Objective: The objective of this study is to determine associations between anthropometry and echocardiographic measures of cardiac structure and function in Hispanic/Latinos.
Methods: A total of 1,824 participants from ECHO-SOL were included. We evaluated associations between echocardiographic measures of left ventricular structure and function and anthropometric measures using multivariable-adjusted linear and logistic regression models adjusting for traditional cardiovascular risk factors.
Results: The mean age was 56 ± 0.17 years, 57% were women. The mean body mass index (BMI) was 30 ± 9.4 kg m-2, waist circumference (WC) was 100 ± 18 cm, and waist-to-hip ratio (WHR) was 0.93 ± 0.15. Adjusted analysis showed that 5-unit increment in BMI and 5-cm increase in WC was associated with 3.4 ± 0.6 and 1.05 ± 0.05 g m-2.7 (p < 0.05 for both) higher left ventricular (LV) mass index, respectively. Similarly, 0.1-unit increment in WHR was associated with 2.0 ± 0.16 g m-2.7 higher LV mass index (p < 0.01). WHR was associated with 0.22 ± 0.08% decrease in ejection fraction (p < 0.05). Concomitantly, 5-unit increment in BMI and WC was associated with increased odds of abnormal LV geometry (odds ratio 1.40 and 1.16, p = 0.03 and <0.01, respectively); 0.1-unit increment in WHR was associated with increased odds of abnormal LV geometry (odds ratio 1.51, p < 0.01).
Conclusions: Among Hispanic/Latinos, higher anthropometric measures were associated with adverse cardiac structure and function.

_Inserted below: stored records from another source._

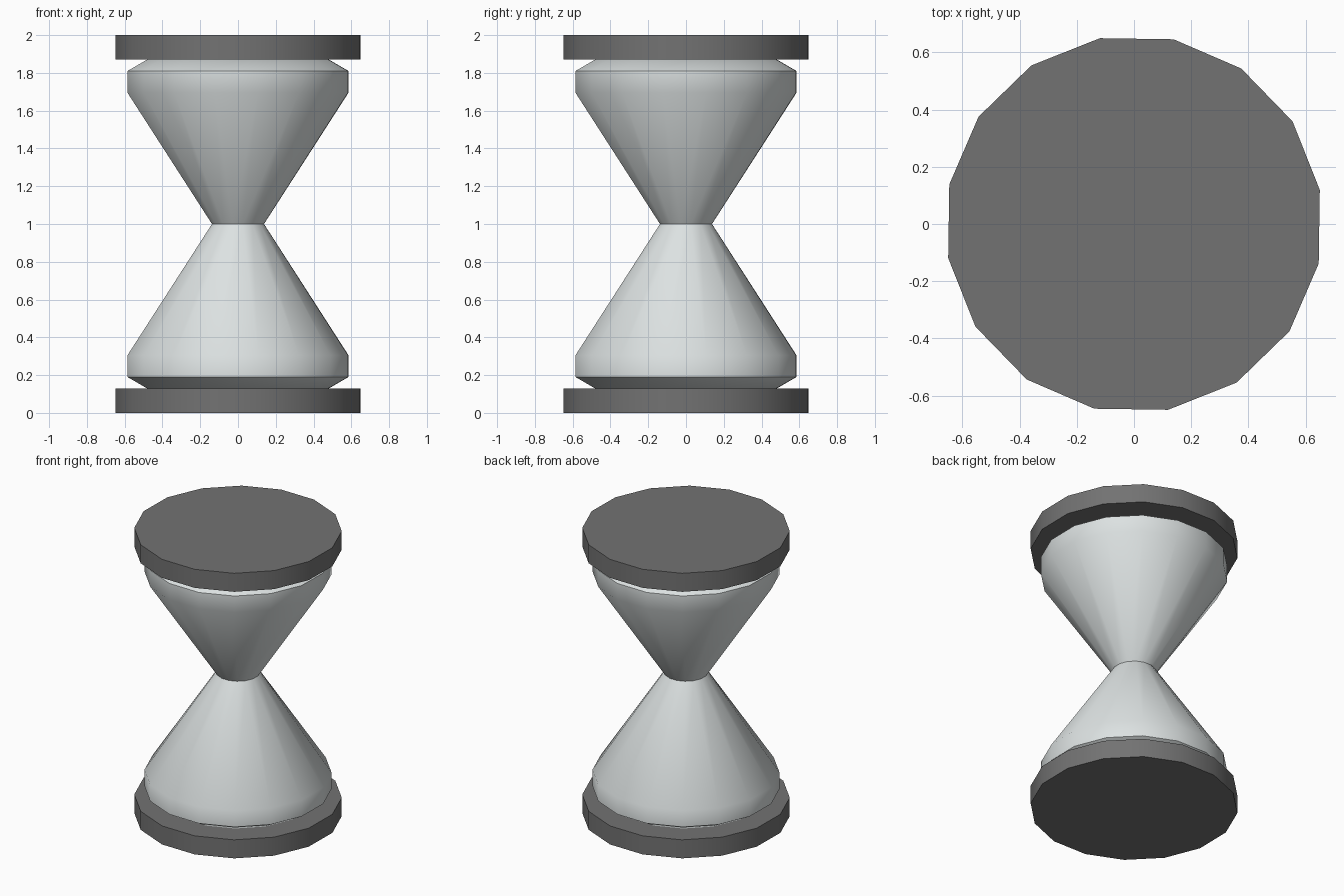
import bpy, bmesh, math

SIDES = 16
TURN = math.radians(10.4)

cube = bpy.data.objects.get("Cube")
if cube:
    bpy.data.objects.remove(cube, do_unlink=True)


def material(name, rgb):
    mat = bpy.data.materials.new(name)
    mat.use_nodes = True
    mat.diffuse_color = (*rgb, 1)
    mat.node_tree.nodes["Principled BSDF"].inputs["Base Color"].default_value = (*rgb, 1)
    return mat


def lathe(name, profile, mat):
    """Turn a (radius, height) profile round z and close both ends."""
    bm = bmesh.new()
    rings = []
    for r, z in profile:
        angles = [TURN + math.tau * i / SIDES for i in range(SIDES)]
        rings.append([bm.verts.new((r * math.cos(a), r * math.sin(a), z)) for a in angles])
    for low, high in zip(rings, rings[1:]):
        for i in range(SIDES):
            j = (i + 1) % SIDES
            bm.faces.new((low[i], low[j], high[j], high[i]))
    bm.faces.new(rings[0][::-1])
    bm.faces.new(rings[-1])
    mesh = bpy.data.meshes.new(name)
    bm.to_mesh(mesh)
    bm.free()
    mesh.materials.append(mat)
    obj = bpy.data.objects.new(name, mesh)
    bpy.context.collection.objects.link(obj)
    bpy.ops.object.select_all(action="DESELECT")
    obj.select_set(True)
    bpy.context.view_layer.objects.active = obj
    bpy.ops.object.shade_smooth_by_angle(angle=math.radians(40))
    return obj


grey = material("dark grey", (0.17, 0.17, 0.17))
pale = material("pale glass", (0.72, 0.76, 0.76))

# End plates
lathe("bottom_plate", [(0.66, 0), (0.66, 0.13)], grey)
lathe("top_plate", [(0.66, 1.87), (0.66, 2)], grey)

# Glass bulbs: lower half mirrored about the waist
lower = [(0.49, 0.13), (0.595, 0.19), (0.595, 0.305), (0.14, 1.0)]
upper = [(r, 2 - z) for r, z in reversed(lower[:-1])]
lathe("glass_bulbs", lower + upper, pale)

Keywords: Hispanics; anthropometrics; cardiac structure and function.